An exhibition of photographic art by Peter Hyatt for The Other Art Fair.
“If you're lonely when you're alone, you're in bad company.”
- Jean Paul Sartre
‘Incandescent’ explores the city as dark carnival.
High-voltage points of light and shadow are transformative windows-to-the-world. Veiled mosaics imbue his subjects with a specific energy and ‘voice’.
Isolation and ‘alone-ness’ contrast their busy urban context.
My experience as an architectural photographer helps explore the human condition and anonymity in an over-stimulated, often overwhelming world.
Technique and a vivid colour palette brings daily life into a dreamlike focus of psychedelic intensity.
It requires a building devoid of people in ‘Embrace’ and trees with connecting limbs, like outstretched hands in ‘We Touch’, to consummate the yearning to belong.

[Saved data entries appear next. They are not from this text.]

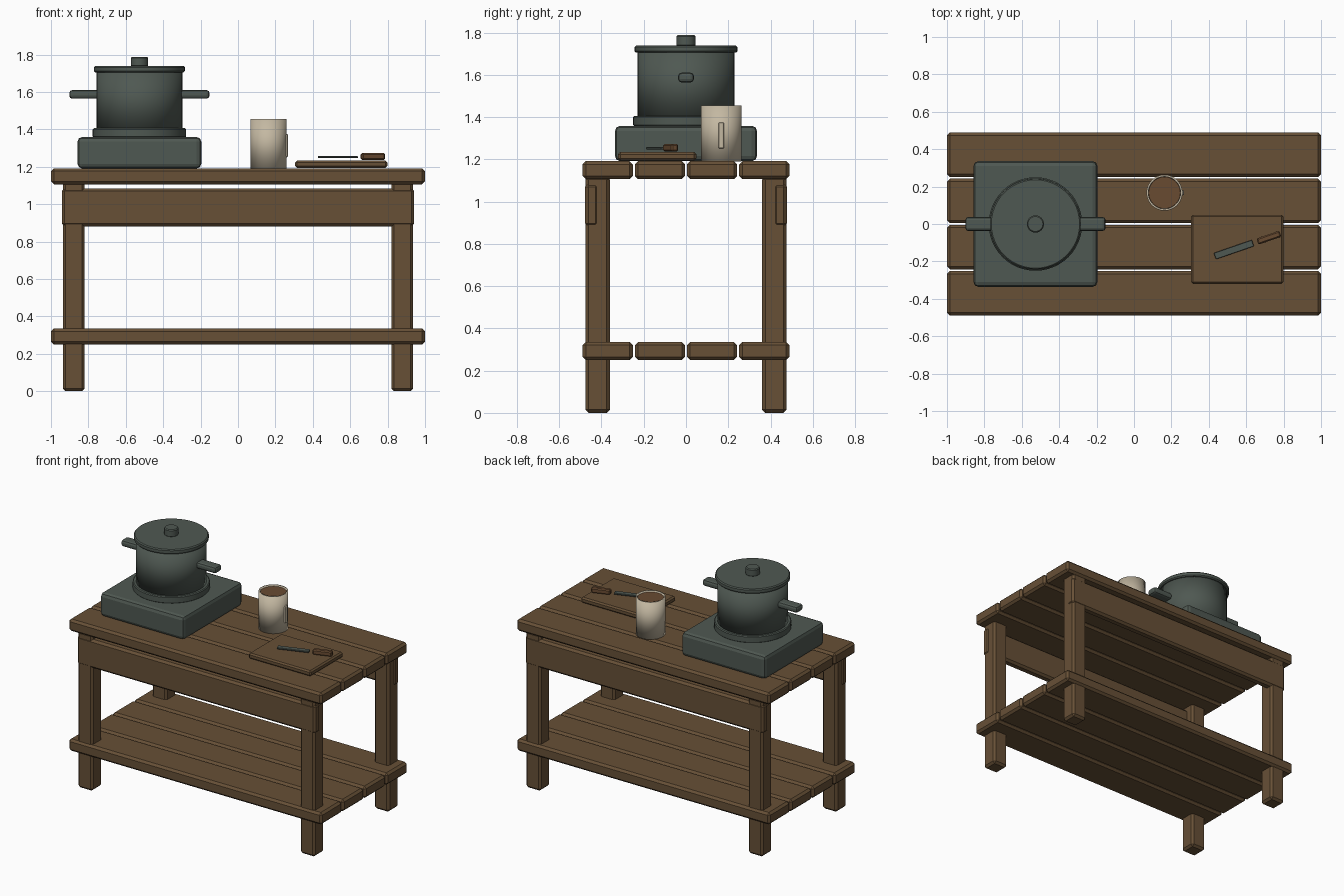
import bpy, bmesh, math
from mathutils import Matrix

cube = bpy.data.objects.get("Cube")
if cube:
    bpy.data.objects.remove(cube, do_unlink=True)


def material(name, rgb):
    m = bpy.data.materials.new(name)
    m.use_nodes = True
    m.diffuse_color = (*rgb, 1)
    bsdf = next(n for n in m.node_tree.nodes if n.type == 'BSDF_PRINCIPLED')
    bsdf.inputs["Base Color"].default_value = (*rgb, 1)
    bsdf.inputs["Roughness"].default_value = 0.8
    return m


WOOD = material("brown wood", (0.135, 0.08, 0.037))
GRIP = material("reddish wood", (0.14, 0.07, 0.031))
IRON = material("grey green iron", (0.078, 0.098, 0.084))
CREAM = material("cream clay", (0.55, 0.48, 0.36))


def finish(name, bm, mat, loc, turn=0.0):
    bmesh.ops.recalc_face_normals(bm, faces=bm.faces)
    mesh = bpy.data.meshes.new(name)
    bm.to_mesh(mesh)
    bm.free()
    mesh.materials.append(mat)
    ob = bpy.data.objects.new(name, mesh)
    ob.location = loc
    ob.rotation_euler.z = turn
    bpy.context.collection.objects.link(ob)
    return ob


def box(name, size, loc, mat, bevel=0.015, segments=1, turn=0.0):
    """Chamfered box centred on loc."""
    bm = bmesh.new()
    bmesh.ops.create_cube(bm, size=1, matrix=Matrix.Diagonal((*size, 1)))
    ob = finish(name, bm, mat, loc, turn)
    mod = ob.modifiers.new("bevel", 'BEVEL')
    mod.width, mod.segments = bevel, segments
    return ob


def lathe(name, profile, loc, mat, sharp=True, steps=48):
    """Spin a profile of (radius, height) points around z."""
    bm = bmesh.new()
    verts = [bm.verts.new((r, 0, z)) for r, z in profile]
    edges = [bm.edges.new(pair) for pair in zip(verts, verts[1:])]
    bmesh.ops.spin(bm, geom=verts + edges, cent=(0, 0, 0), axis=(0, 0, 1),
                   angle=math.tau, steps=steps)
    bmesh.ops.remove_doubles(bm, verts=bm.verts, dist=1e-4)
    ob = finish(name, bm, mat, loc)
    bpy.ops.object.select_all(action='DESELECT')
    ob.select_set(True)
    bpy.context.view_layer.objects.active = ob
    if sharp:
        bpy.ops.object.shade_smooth_by_angle(angle=math.radians(30))
    else:
        bpy.ops.object.shade_smooth()
    return ob


def disc(r, h, b):
    """Profile of a solid disc with chamfered rims."""
    return [(0, 0), (r - b, 0), (r, b), (r, h - b), (r - b, h), (0, h)]


# Table top and shelf planks
for part, z in (("top_plank", 1.149), ("shelf_plank", 0.293)):
    for i in range(4):
        box(f"{part}_{i + 1}", (2, 0.237, 0.085), (0, (i - 1.5) * 0.247, z), WOOD)

# Legs and long aprons
for sy, end in ((-1, "front"), (1, "back")):
    for sx, side in ((-1, "right"), (1, "left")):
        box(f"{end}_{side}_leg", (0.117, 0.115, 1.12), (sx * 0.878, sy * 0.418, 0.56), WOOD)
    box(f"{end}_apron", (1.884, 0.063, 0.204), (0, sy * 0.446, 0.983), WOOD)

# Stove block and burner ring
POT_X = -0.527
box("stove", (0.662, 0.672, 0.168), (POT_X, 0, 1.275), IRON, 0.025, 2)
lathe("burner_ring", disc(0.25, 0.05, 0.006), (POT_X, 0, 1.356), IRON)

# Pot with lid, knob and side handles
lathe("pot_body", [(0, 0), (0.229, 0), (0.229, 0.32), (0, 0.32)],
      (POT_X, 0, 1.395), IRON, sharp=False)
lathe("pot_lid", disc(0.243, 0.034, 0.007), (POT_X, 0, 1.705), IRON)
lathe("lid_knob", disc(0.046, 0.053, 0.006), (POT_X, 0, 1.735), IRON, steps=24)
for s, side in ((-1, "right"), (1, "left")):
    box(f"pot_{side}_handle", (0.16, 0.075, 0.046), (POT_X + s * 0.295, 0, 1.587),
        IRON, 0.016, 2)

# Mug with drink and handle
MUG = (0.163, 0.167, 1.19)
lathe("mug", [(0, 0), (0.096, 0), (0.096, 0.265), (0.086, 0.265), (0.086, 0.24), (0, 0.24)],
      MUG, CREAM, sharp=False)
lathe("drink", disc(0.0855, 0.012, 0.001), (MUG[0], MUG[1], 1.435), GRIP)
box("mug_handle", (0.03, 0.028, 0.125), (0.253, 0.167, 1.313), CREAM, 0.008, 2)

# Cutting board and knife
box("cutting_board", (0.492, 0.37, 0.04), (0.552, -0.136, 1.214), WOOD, 0.01)
TURN = math.radians(19)
box("knife_blade", (0.215, 0.036, 0.011), (0.534, -0.137, 1.252), IRON, 0.002, turn=TURN)
box("knife_handle", (0.13, 0.034, 0.036), (0.721, -0.073, 1.255), GRIP, 0.007, turn=TURN)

Themes of alone-ness, anonymity and anxiety carry through the daily theatre of the bustling city. ‘Incandescent’ signals a major transition from commercial photography to fine art imagery.
The 15 images from Incandescent were produced especially for The Other Art Fair, 2016.
We love Vision magazine. It's an interview based e-magazine driven by great ideas that tracks the work of some of Australia's best architects. The latest issue (link below) visits Craig Rossetti's house in Melbourne - yes the architect's own home. A tough challenge at any time, but Rossetti has performed admirably with a stepped, lightweight roof constructed from refrigeration panels. And it has a 'wow' window as wall to the north among its star attractions. And while we're on the subject of design inspired by the crackled glazing on pottery, check out BCM's eccentric, highly accomplished, headquarters in Ballarat. A modern-day design gold rush in one stellar building. Visit via Vision and we hope you enjoy.
I've long wondered how to represent aspects of the city in a way that seemed/felt original. This latest series of images is much less concerned with mega-sized files or huge capture chips. It's about the visual 'whisper' or veil. These images ask the viewer to peer into the granular qualities much like the work of the Pointillist masters of the 19th century. I have tried to imbue my images with a similar technique but rather here using a screen to act as a filter. These images also vary our perception depending upon the viewers' distance from the image. Close-up increases the abstraction. Stepping back clarifies the view. An intense colour spectrum with the digital paint-brush produces a contemporary take on an earlier idea and a unique perspective of everyday places, people and events. Stay tuned for further developments.
Selection as a finalist in this year's William and Winifred Bowness Prize is a special recognition for all entrants. It's an award with a distinguished lineage beginning in 2006.
Finalists work will be exhibited at the Monash Gallery, Waverley, September 1 - October 16 of this year. My entry image titled Gene Pool captures the ubiquitous smartphone as a piece of technology that has forever changed the world.
The jury of this year's award comprises film-maker Fred Schepisi AO and photographer John Gollings AM and MGA Director Kallie Blauhorn.
Abstraction and ambiguity often go hand in hand which is why this image that celebrates angularity also conveys an organic quality. Swimming pool images often lead me back to David Hockney who so powerfully captured magic in the mundane. Water is the constantly moving landscape and surface of shifting tension and yet here, in the tranquillity of a tropical pool the steps are either rising or falling, depending upon your take of the scene. In one way it's another interpretation of the glass half-full versus half-empty argument. And there's a Rothko-esque quality to Blue-Moderne that occurred to me after the event. Similarity in the appearances of art isn't necessarily the grand rip-off. Humans often share similar responses to shape, colour, pattern, texture and line. I would hope Rothko would see Blue Moderne much less as 'under the influence' than a shared keen eye. Besides, whose to say how much a cubist master such as Georges Braque influenced Rothko's embrace of the muscular feminine?
You can see Blue Moderne under New Work and Abstract. We hope you enjoy its purity of form and perhaps, above all else, tranquillity.